▶ **Input data**:
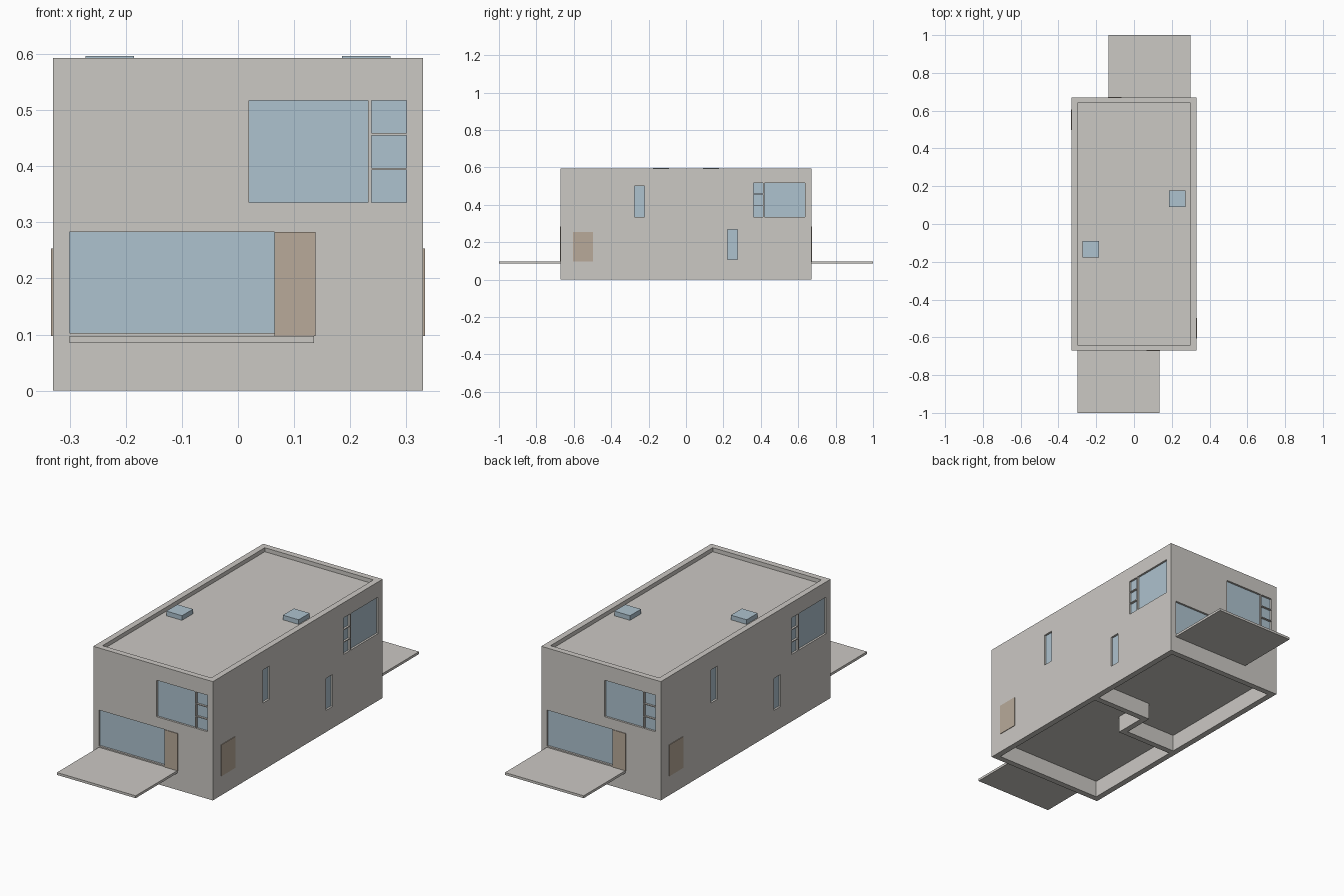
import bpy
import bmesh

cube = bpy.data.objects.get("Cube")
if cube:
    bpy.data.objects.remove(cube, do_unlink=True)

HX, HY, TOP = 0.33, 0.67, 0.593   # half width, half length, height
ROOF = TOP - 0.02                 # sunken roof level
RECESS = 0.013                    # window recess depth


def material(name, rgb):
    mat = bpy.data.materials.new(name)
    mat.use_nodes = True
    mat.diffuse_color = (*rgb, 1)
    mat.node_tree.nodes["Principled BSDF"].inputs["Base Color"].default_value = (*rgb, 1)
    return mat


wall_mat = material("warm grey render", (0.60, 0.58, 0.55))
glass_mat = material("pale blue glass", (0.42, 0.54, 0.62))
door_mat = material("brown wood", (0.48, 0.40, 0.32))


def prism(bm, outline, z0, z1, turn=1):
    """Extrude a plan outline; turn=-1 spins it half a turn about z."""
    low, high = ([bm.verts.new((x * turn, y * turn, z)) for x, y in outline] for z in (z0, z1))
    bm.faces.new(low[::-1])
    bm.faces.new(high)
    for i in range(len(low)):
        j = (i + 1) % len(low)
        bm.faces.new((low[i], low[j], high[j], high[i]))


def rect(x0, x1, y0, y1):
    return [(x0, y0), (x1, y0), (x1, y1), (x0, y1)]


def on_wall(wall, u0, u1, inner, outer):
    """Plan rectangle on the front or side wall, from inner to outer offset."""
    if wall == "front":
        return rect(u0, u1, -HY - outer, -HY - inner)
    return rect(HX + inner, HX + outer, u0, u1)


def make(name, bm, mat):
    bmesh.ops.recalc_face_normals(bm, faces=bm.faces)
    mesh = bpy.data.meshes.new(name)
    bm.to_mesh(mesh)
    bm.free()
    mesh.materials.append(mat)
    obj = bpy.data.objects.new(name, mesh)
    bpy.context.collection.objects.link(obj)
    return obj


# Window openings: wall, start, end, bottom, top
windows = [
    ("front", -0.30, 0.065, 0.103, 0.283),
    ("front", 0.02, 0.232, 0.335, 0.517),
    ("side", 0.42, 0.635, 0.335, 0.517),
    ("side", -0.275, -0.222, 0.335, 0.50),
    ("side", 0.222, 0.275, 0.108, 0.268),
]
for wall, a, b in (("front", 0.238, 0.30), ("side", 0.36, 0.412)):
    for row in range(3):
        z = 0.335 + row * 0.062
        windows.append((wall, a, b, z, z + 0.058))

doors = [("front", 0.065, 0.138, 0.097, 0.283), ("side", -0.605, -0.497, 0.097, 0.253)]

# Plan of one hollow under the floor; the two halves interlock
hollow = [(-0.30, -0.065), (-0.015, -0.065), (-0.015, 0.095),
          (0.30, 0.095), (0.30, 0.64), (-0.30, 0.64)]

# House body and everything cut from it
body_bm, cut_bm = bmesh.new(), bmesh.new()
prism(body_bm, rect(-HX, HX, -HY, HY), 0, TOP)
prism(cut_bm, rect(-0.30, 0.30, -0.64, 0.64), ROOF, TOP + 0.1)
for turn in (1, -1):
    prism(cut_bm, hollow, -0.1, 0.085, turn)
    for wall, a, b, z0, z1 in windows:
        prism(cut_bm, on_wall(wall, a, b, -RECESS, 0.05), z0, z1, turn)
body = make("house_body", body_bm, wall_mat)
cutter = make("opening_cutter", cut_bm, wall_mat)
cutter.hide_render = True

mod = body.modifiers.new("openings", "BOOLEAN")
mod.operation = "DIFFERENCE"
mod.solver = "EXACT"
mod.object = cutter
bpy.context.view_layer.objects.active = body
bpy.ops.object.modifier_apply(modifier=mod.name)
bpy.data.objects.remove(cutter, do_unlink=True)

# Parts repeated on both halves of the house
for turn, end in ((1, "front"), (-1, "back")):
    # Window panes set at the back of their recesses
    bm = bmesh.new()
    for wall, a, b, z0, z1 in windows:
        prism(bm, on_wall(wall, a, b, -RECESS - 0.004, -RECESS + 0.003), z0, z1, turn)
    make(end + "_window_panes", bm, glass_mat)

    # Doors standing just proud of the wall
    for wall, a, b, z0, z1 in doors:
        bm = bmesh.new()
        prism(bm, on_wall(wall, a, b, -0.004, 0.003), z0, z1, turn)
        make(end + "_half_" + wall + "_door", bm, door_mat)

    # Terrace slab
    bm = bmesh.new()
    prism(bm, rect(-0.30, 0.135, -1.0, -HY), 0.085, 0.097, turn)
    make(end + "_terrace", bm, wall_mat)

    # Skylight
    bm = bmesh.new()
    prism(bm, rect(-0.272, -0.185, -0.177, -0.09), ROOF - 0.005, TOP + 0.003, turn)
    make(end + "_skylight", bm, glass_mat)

▶ **Exercise objective**:
Produce an exact copy of each line from the one holding "prism(bm, rect(-0.272, -0.185, -0.177, -0.09), ROOF" through the last line of the records, both included, and nothing more.

▶ **Task result**:
    prism(bm, rect(-0.272, -0.185, -0.177, -0.09), ROOF - 0.005, TOP + 0.003, turn)
    make(end + "_skylight", bm, glass_mat)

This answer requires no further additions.